Instructions for the task ::
Below are records; reproduce exactly the lines from the one containing "name: 'top', columns: [-1, 0, 1]" through the end, both included, and only those.

(Beginning of Provided material)

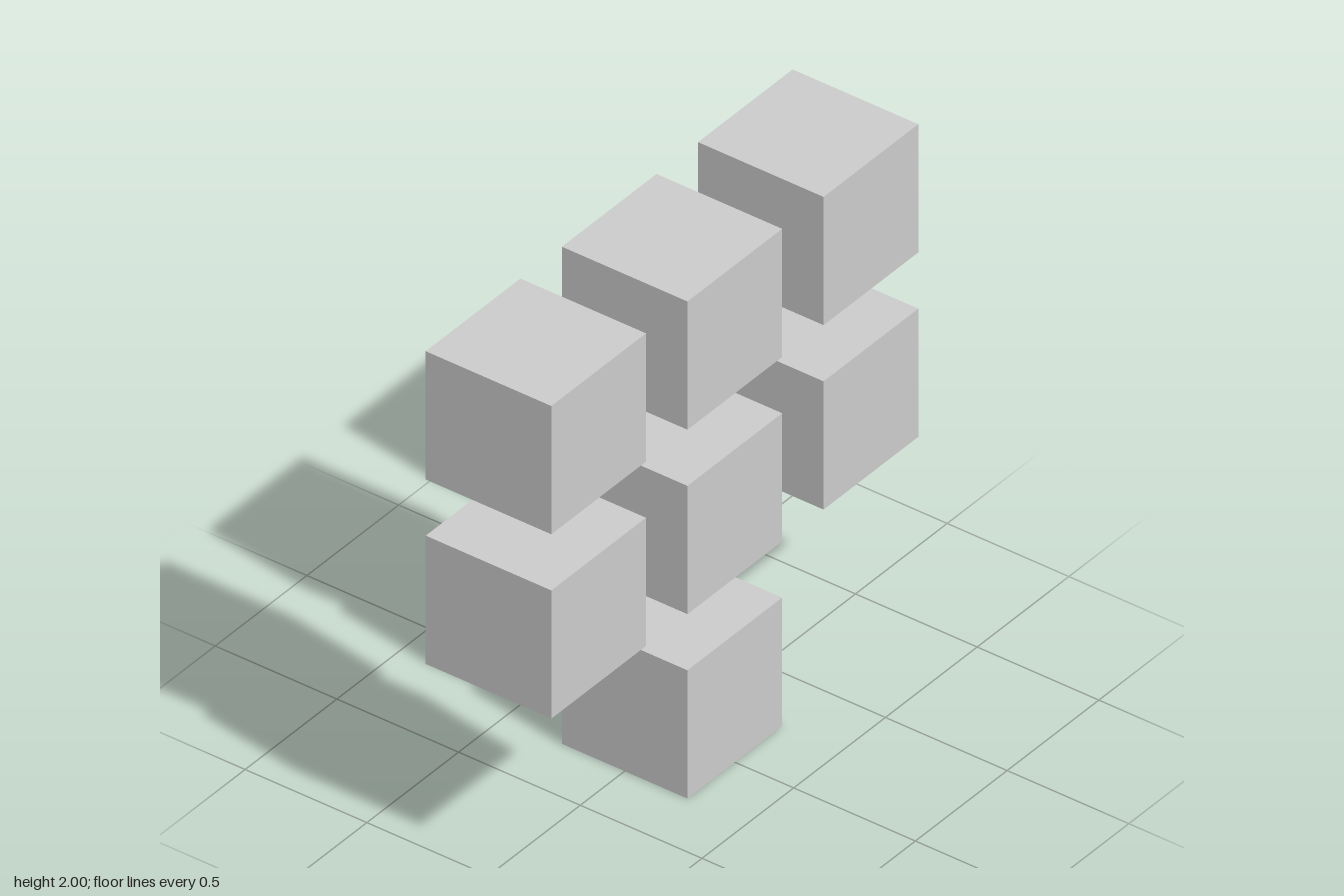
import * as THREE from 'three';

const SIZE = 0.516;             // cube edge
const STEP = (2 - SIZE) / 2;    // distance between cube centres

export function createModel() {
  const model = new THREE.Group();
  model.name = 'cubeCluster';
  const material = new THREE.MeshStandardMaterial({ color: 0xcccccc, flatShading: true });
  const geometry = new THREE.BoxGeometry(SIZE, SIZE, SIZE);

  // Rows from bottom to top, each listing its occupied columns
  const rows = [
    { name: 'bottom', columns: [0] },
    { name: 'middle', columns: [-1, 0, 1] },
    { name: 'top', columns: [-1, 0, 1] },
  ];
  const columnNames = { '-1': 'Right', 0: 'Centre', 1: 'Left' };

  rows.forEach(({ name, columns }, row) => {
    for (const column of columns) {
      const cube = new THREE.Mesh(geometry, material);
      cube.name = `${name}${columnNames[column]}Cube`;
      cube.position.set(column * STEP, SIZE / 2 + row * STEP, 0);
      model.add(cube);
    }
  });
  return model;
}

(End of Provided material)

Response area ::
    { name: 'top', columns: [-1, 0, 1] },
  ];
  const columnNames = { '-1': 'Right', 0: 'Centre', 1: 'Left' };

  rows.forEach(({ name, columns }, row) => {
    for (const column of columns) {
      const cube = new THREE.Mesh(geometry, material);
      cube.name = `${name}${columnNames[column]}Cube`;
      cube.position.set(column * STEP, SIZE / 2 + row * STEP, 0);
      model.add(cube);
    }
  });
  return model;
}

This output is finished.